*To do*. With the line containing "m.use_nodes = True" as the final line, restate exactly every line of the data below from the first one onward, and copy no pictures.

BEGIN Records supplied

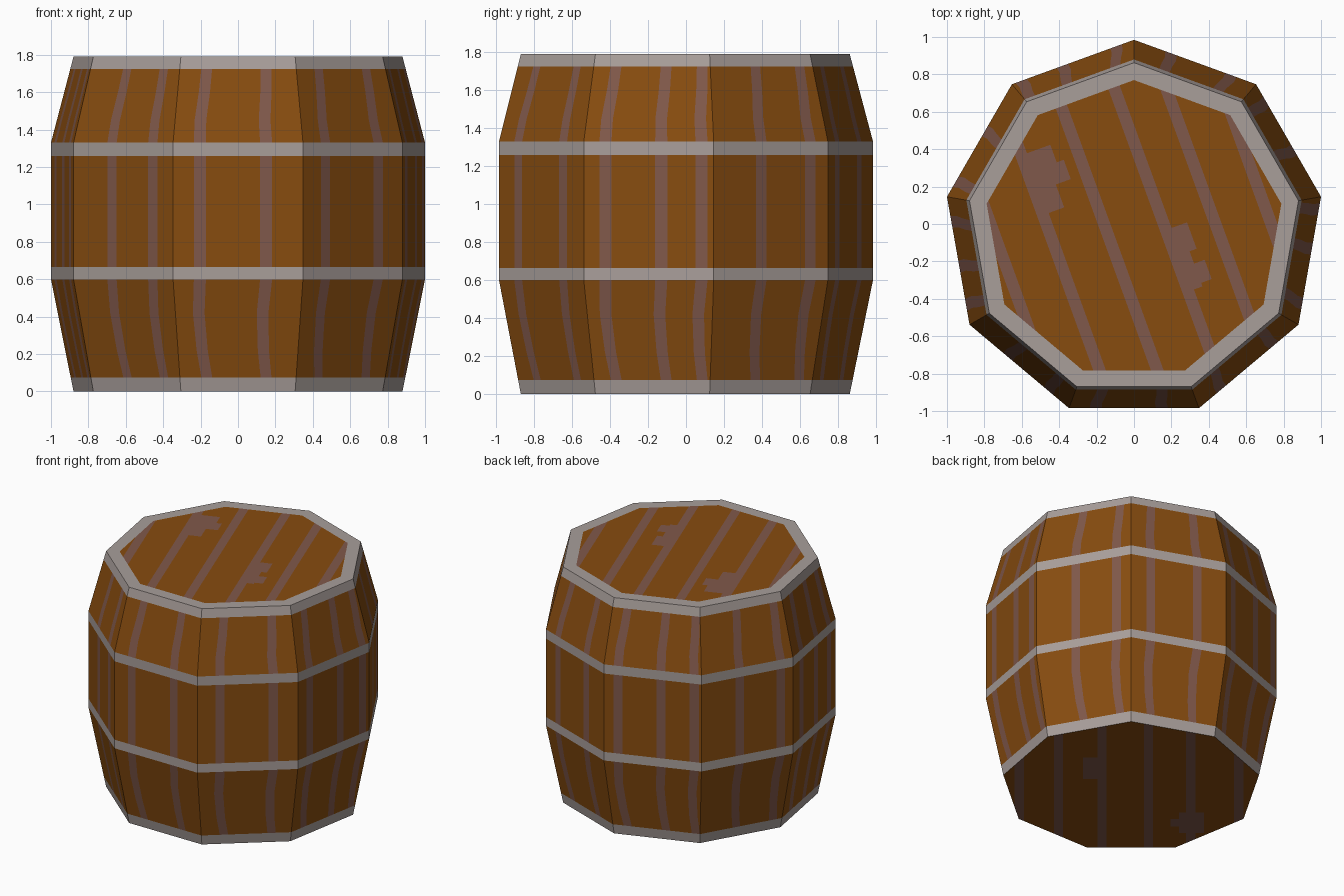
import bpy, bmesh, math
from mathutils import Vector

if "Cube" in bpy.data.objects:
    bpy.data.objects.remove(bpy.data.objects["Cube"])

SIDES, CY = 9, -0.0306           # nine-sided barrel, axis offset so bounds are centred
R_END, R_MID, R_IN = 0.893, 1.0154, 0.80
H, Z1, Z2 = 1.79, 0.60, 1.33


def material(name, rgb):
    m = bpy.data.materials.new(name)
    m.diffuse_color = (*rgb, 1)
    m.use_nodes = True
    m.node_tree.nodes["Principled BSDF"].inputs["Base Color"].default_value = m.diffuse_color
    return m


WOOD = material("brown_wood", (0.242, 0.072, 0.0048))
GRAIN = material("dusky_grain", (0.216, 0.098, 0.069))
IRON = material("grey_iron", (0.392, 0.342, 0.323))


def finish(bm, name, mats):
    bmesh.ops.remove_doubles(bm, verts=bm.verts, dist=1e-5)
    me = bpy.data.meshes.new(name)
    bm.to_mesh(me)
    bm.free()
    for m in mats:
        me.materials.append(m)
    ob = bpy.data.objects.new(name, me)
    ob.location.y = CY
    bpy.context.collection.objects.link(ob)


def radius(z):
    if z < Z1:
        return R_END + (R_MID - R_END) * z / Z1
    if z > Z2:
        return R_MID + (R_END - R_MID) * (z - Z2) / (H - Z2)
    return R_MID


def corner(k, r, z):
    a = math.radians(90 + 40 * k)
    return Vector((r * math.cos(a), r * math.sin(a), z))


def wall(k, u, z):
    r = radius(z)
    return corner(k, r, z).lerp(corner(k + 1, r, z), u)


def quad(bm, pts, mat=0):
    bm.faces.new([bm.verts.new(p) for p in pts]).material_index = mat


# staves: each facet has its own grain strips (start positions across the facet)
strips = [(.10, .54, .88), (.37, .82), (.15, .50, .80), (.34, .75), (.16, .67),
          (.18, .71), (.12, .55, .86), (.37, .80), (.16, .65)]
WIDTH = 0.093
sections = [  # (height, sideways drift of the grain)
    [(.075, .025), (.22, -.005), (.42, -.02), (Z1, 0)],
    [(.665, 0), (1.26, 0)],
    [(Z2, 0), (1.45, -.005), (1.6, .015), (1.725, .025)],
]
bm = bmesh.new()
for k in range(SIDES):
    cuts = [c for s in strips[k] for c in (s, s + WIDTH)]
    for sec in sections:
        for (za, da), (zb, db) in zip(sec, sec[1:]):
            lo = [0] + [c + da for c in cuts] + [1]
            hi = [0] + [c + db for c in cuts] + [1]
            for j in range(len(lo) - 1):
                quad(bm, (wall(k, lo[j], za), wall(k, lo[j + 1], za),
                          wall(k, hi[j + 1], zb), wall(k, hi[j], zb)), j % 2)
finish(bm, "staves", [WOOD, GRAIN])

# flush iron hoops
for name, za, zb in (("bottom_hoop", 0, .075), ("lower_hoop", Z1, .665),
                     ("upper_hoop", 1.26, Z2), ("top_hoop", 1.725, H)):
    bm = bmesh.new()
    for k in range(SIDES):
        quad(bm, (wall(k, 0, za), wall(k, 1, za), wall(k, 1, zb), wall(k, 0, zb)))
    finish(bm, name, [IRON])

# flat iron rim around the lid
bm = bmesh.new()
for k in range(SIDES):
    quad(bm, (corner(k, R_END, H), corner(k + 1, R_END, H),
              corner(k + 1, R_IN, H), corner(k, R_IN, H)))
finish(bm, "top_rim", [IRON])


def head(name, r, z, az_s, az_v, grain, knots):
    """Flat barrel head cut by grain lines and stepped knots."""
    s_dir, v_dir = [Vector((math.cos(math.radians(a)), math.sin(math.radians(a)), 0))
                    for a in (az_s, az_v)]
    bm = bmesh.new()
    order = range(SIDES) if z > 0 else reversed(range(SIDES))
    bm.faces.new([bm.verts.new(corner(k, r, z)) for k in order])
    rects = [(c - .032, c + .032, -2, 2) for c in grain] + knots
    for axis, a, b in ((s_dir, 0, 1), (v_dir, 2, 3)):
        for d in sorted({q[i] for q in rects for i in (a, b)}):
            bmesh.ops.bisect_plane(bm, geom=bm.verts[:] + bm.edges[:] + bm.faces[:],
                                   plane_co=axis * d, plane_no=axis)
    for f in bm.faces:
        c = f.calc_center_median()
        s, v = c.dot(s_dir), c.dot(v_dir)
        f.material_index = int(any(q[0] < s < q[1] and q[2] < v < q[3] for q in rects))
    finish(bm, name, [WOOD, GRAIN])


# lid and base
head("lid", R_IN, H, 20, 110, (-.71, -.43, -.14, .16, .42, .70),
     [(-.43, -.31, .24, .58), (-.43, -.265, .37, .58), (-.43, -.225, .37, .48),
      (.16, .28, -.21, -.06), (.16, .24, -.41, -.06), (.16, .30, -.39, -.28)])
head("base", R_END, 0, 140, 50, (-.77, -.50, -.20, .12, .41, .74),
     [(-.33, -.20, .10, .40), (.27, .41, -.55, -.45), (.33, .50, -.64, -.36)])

END Records supplied

*Reply to the exercise*.
import bpy, bmesh, math
from mathutils import Vector

if "Cube" in bpy.data.objects:
    bpy.data.objects.remove(bpy.data.objects["Cube"])

SIDES, CY = 9, -0.0306           # nine-sided barrel, axis offset so bounds are centred
R_END, R_MID, R_IN = 0.893, 1.0154, 0.80
H, Z1, Z2 = 1.79, 0.60, 1.33


def material(name, rgb):
    m = bpy.data.materials.new(name)
    m.diffuse_color = (*rgb, 1)
    m.use_nodes = True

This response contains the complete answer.